Saved entries:
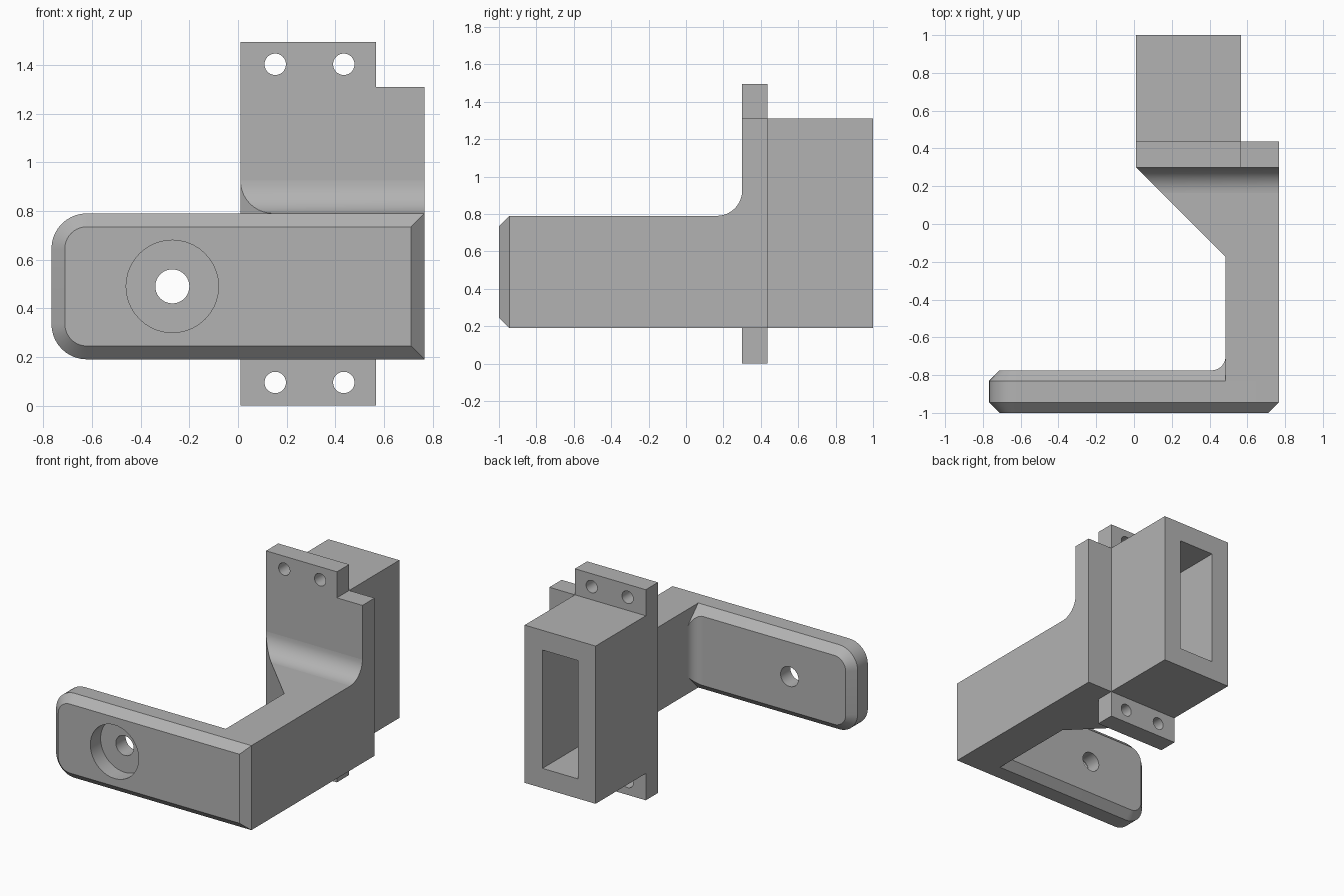
import bpy
import bmesh
from math import sin, cos, pi

cube = bpy.data.objects.get("Cube")
if cube:
    bpy.data.objects.remove(cube, do_unlink=True)

# Single flat colour
GREY = (0.45, 0.45, 0.45, 1)
grey = bpy.data.materials.new("plain grey")
grey.use_nodes = True
grey.diffuse_color = GREY
grey.node_tree.nodes["Principled BSDF"].inputs["Base Color"].default_value = GREY

# Main levels shared by several parts
LOW, HIGH = 0.19, 0.79
LEFT, RIGHT = 0.01, 0.767
INNER = 0.485
CHAMFER = 0.055
PLATE_BACK = -0.775
FLANGE_FRONT, FLANGE_BACK = 0.3, 0.437


def loft(name, loops):
    """Skin a row of matching loops and cap both ends."""
    bm = bmesh.new()
    rings = [[bm.verts.new(p) for p in loop] for loop in loops]
    n = len(rings[0])
    for a, b in zip(rings, rings[1:]):
        for i in range(n):
            j = (i + 1) % n
            bm.faces.new((a[i], a[j], b[j], b[i]))
    bm.faces.new(rings[0])
    bm.faces.new(rings[-1])
    bmesh.ops.recalc_face_normals(bm, faces=bm.faces)
    mesh = bpy.data.meshes.new(name)
    bm.to_mesh(mesh)
    bm.free()
    mesh.materials.append(grey)
    obj = bpy.data.objects.new(name, mesh)
    bpy.context.collection.objects.link(obj)
    return obj


def extrude_y(name, outline, y0, y1):
    return loft(name, [[(x, y, z) for x, z in outline] for y in (y0, y1)])


def arc(cx, cy, r, start, end, steps=10):
    angles = [start + (end - start) * i / steps for i in range(steps + 1)]
    return [(cx + r * cos(a), cy + r * sin(a)) for a in angles]


def rectangle(x0, x1, z0, z1):
    return [(x0, z0), (x1, z0), (x1, z1), (x0, z1)]


def cylinder(x, z, r, y0, y1):
    return extrude_y("cutter", arc(x, z, r, 0, 2 * pi, 40)[:-1], y0, y1)


def activate(obj):
    bpy.ops.object.select_all(action="DESELECT")
    obj.select_set(True)
    bpy.context.view_layer.objects.active = obj


def cut(obj, cutter):
    cutter.hide_render = True
    mod = obj.modifiers.new("cut", "BOOLEAN")
    mod.operation = "DIFFERENCE"
    mod.solver = "EXACT"
    mod.object = cutter
    activate(obj)
    bpy.ops.object.modifier_apply(modifier=mod.name)
    bpy.data.objects.remove(cutter, do_unlink=True)


# Front plate: rounded free end, chamfered front and back rims
def plate_loop(y, inset, right):
    r = 0.145 - inset
    x = -RIGHT + inset + r
    lo, hi = LOW + inset, HIGH - inset
    outline = [(right, lo), (right, hi)]
    outline += arc(x, hi - r, r, pi / 2, pi)
    outline += arc(x, lo + r, r, pi, 1.5 * pi)
    return [(px, y, pz) for px, pz in outline]


plate = loft("front_plate", [
    plate_loop(-1, CHAMFER, RIGHT - CHAMFER),
    plate_loop(-1 + CHAMFER, 0, RIGHT),
    plate_loop(PLATE_BACK - CHAMFER, 0, RIGHT),
    plate_loop(PLATE_BACK, CHAMFER, RIGHT - CHAMFER)])
cut(plate, cylinder(-0.27, 0.49, 0.19, -1.1, -0.885))
cut(plate, cylinder(-0.27, 0.49, 0.07, -1.1, -0.6))

# Arm with its diagonal gusset
arm_plan = [(INNER, PLATE_BACK - CHAMFER), (RIGHT, PLATE_BACK - CHAMFER),
            (RIGHT, FLANGE_FRONT), (LEFT, FLANGE_FRONT),
            (INNER, FLANGE_FRONT - INNER + LEFT)]
arm = loft("arm", [[(x, y, z) for x, y in arm_plan] for z in (LOW, HIGH)])

# Inside corner fillet, trimmed by the plate's rear chamfer planes
R = 0.075
corner = [(INNER, PLATE_BACK)]
corner += arc(INNER - R, PLATE_BACK + R, R, -pi / 2, 0)
slope = PLATE_BACK - CHAMFER
corner_fillet = loft("corner_fillet", [
    [(x, y, LOW + (y - slope)) for x, y in corner],
    [(x, y, HIGH - (y - slope)) for x, y in corner]])

# Fillet between arm top and flange, following the gusset edge
R = 0.135
sweep = [(FLANGE_FRONT, HIGH)]
sweep += arc(FLANGE_FRONT - R, HIGH + R, R, -pi / 2, 0)
top_fillet = loft("top_fillet", [
    [(LEFT + FLANGE_FRONT - y, y, z) for y, z in sweep],
    [(RIGHT, y, z) for y, z in sweep]])

# Mounting flange with four screw holes
BOX_RIGHT, BOX_TOP, TOP = 0.567, 1.31, 1.495
flange = extrude_y("flange", [
    (LEFT, 0), (BOX_RIGHT, 0), (BOX_RIGHT, LOW), (RIGHT, LOW),
    (RIGHT, BOX_TOP), (BOX_RIGHT, BOX_TOP), (BOX_RIGHT, TOP), (LEFT, TOP)],
    FLANGE_FRONT, FLANGE_BACK)
for x in (0.153, 0.435):
    for z in (0.095, 1.403):
        cut(flange, cylinder(x, z, 0.044, 0.1, 0.6))

# Rear socket, a rectangular sleeve closed by the flange
socket = extrude_y("rear_socket", rectangle(LEFT, BOX_RIGHT, LOW, BOX_TOP),
                   FLANGE_BACK, 1)
WALL = 0.14
cut(socket, extrude_y("cutter", rectangle(
    LEFT + WALL, BOX_RIGHT - WALL, LOW + WALL, BOX_TOP - WALL), 0.3, 1.1))

# Smooth the curved walls, keep the edges crisp
for part in (plate, arm, corner_fillet, top_fillet, flange, socket):
    activate(part)
    bpy.ops.object.shade_smooth_by_angle()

▶ _DIRECTIONS_: The full text of the data above, exact and without pictures, is what to return.

▶ _ANSWER TO THE EXERCISE_:
import bpy
import bmesh
from math import sin, cos, pi

cube = bpy.data.objects.get("Cube")
if cube:
    bpy.data.objects.remove(cube, do_unlink=True)

# Single flat colour
GREY = (0.45, 0.45, 0.45, 1)
grey = bpy.data.materials.new("plain grey")
grey.use_nodes = True
grey.diffuse_color = GREY
grey.node_tree.nodes["Principled BSDF"].inputs["Base Color"].default_value = GREY

# Main levels shared by several parts
LOW, HIGH = 0.19, 0.79
LEFT, RIGHT = 0.01, 0.767
INNER = 0.485
CHAMFER = 0.055
PLATE_BACK = -0.775
FLANGE_FRONT, FLANGE_BACK = 0.3, 0.437


def loft(name, loops):
    """Skin a row of matching loops and cap both ends."""
    bm = bmesh.new()
    rings = [[bm.verts.new(p) for p in loop] for loop in loops]
    n = len(rings[0])
    for a, b in zip(rings, rings[1:]):
        for i in range(n):
            j = (i + 1) % n
            bm.faces.new((a[i], a[j], b[j], b[i]))
    bm.faces.new(rings[0])
    bm.faces.new(rings[-1])
    bmesh.ops.recalc_face_normals(bm, faces=bm.faces)
    mesh = bpy.data.meshes.new(name)
    bm.to_mesh(mesh)
    bm.free()
    mesh.materials.append(grey)
    obj = bpy.data.objects.new(name, mesh)
    bpy.context.collection.objects.link(obj)
    return obj


def extrude_y(name, outline, y0, y1):
    return loft(name, [[(x, y, z) for x, z in outline] for y in (y0, y1)])


def arc(cx, cy, r, start, end, steps=10):
    angles = [start + (end - start) * i / steps for i in range(steps + 1)]
    return [(cx + r * cos(a), cy + r * sin(a)) for a in angles]


def rectangle(x0, x1, z0, z1):
    return [(x0, z0), (x1, z0), (x1, z1), (x0, z1)]


def cylinder(x, z, r, y0, y1):
    return extrude_y("cutter", arc(x, z, r, 0, 2 * pi, 40)[:-1], y0, y1)


def activate(obj):
    bpy.ops.object.select_all(action="DESELECT")
    obj.select_set(True)
    bpy.context.view_layer.objects.active = obj


def cut(obj, cutter):
    cutter.hide_render = True
    mod = obj.modifiers.new("cut", "BOOLEAN")
    mod.operation = "DIFFERENCE"
    mod.solver = "EXACT"
    mod.object = cutter
    activate(obj)
    bpy.ops.object.modifier_apply(modifier=mod.name)
    bpy.data.objects.remove(cutter, do_unlink=True)


# Front plate: rounded free end, chamfered front and back rims
def plate_loop(y, inset, right):
    r = 0.145 - inset
    x = -RIGHT + inset + r
    lo, hi = LOW + inset, HIGH - inset
    outline = [(right, lo), (right, hi)]
    outline += arc(x, hi - r, r, pi / 2, pi)
    outline += arc(x, lo + r, r, pi, 1.5 * pi)
    return [(px, y, pz) for px, pz in outline]


plate = loft("front_plate", [
    plate_loop(-1, CHAMFER, RIGHT - CHAMFER),
    plate_loop(-1 + CHAMFER, 0, RIGHT),
    plate_loop(PLATE_BACK - CHAMFER, 0, RIGHT),
    plate_loop(PLATE_BACK, CHAMFER, RIGHT - CHAMFER)])
cut(plate, cylinder(-0.27, 0.49, 0.19, -1.1, -0.885))
cut(plate, cylinder(-0.27, 0.49, 0.07, -1.1, -0.6))

# Arm with its diagonal gusset
arm_plan = [(INNER, PLATE_BACK - CHAMFER), (RIGHT, PLATE_BACK - CHAMFER),
            (RIGHT, FLANGE_FRONT), (LEFT, FLANGE_FRONT),
            (INNER, FLANGE_FRONT - INNER + LEFT)]
arm = loft("arm", [[(x, y, z) for x, y in arm_plan] for z in (LOW, HIGH)])

# Inside corner fillet, trimmed by the plate's rear chamfer planes
R = 0.075
corner = [(INNER, PLATE_BACK)]
corner += arc(INNER - R, PLATE_BACK + R, R, -pi / 2, 0)
slope = PLATE_BACK - CHAMFER
corner_fillet = loft("corner_fillet", [
    [(x, y, LOW + (y - slope)) for x, y in corner],
    [(x, y, HIGH - (y - slope)) for x, y in corner]])

# Fillet between arm top and flange, following the gusset edge
R = 0.135
sweep = [(FLANGE_FRONT, HIGH)]
sweep += arc(FLANGE_FRONT - R, HIGH + R, R, -pi / 2, 0)
top_fillet = loft("top_fillet", [
    [(LEFT + FLANGE_FRONT - y, y, z) for y, z in sweep],
    [(RIGHT, y, z) for y, z in sweep]])

# Mounting flange with four screw holes
BOX_RIGHT, BOX_TOP, TOP = 0.567, 1.31, 1.495
flange = extrude_y("flange", [
    (LEFT, 0), (BOX_RIGHT, 0), (BOX_RIGHT, LOW), (RIGHT, LOW),
    (RIGHT, BOX_TOP), (BOX_RIGHT, BOX_TOP), (BOX_RIGHT, TOP), (LEFT, TOP)],
    FLANGE_FRONT, FLANGE_BACK)
for x in (0.153, 0.435):
    for z in (0.095, 1.403):
        cut(flange, cylinder(x, z, 0.044, 0.1, 0.6))

# Rear socket, a rectangular sleeve closed by the flange
socket = extrude_y("rear_socket", rectangle(LEFT, BOX_RIGHT, LOW, BOX_TOP),
                   FLANGE_BACK, 1)
WALL = 0.14
cut(socket, extrude_y("cutter", rectangle(
    LEFT + WALL, BOX_RIGHT - WALL, LOW + WALL, BOX_TOP - WALL), 0.3, 1.1))

# Smooth the curved walls, keep the edges crisp
for part in (plate, arm, corner_fillet, top_fillet, flange, socket):
    activate(part)
    bpy.ops.object.shade_smooth_by_angle()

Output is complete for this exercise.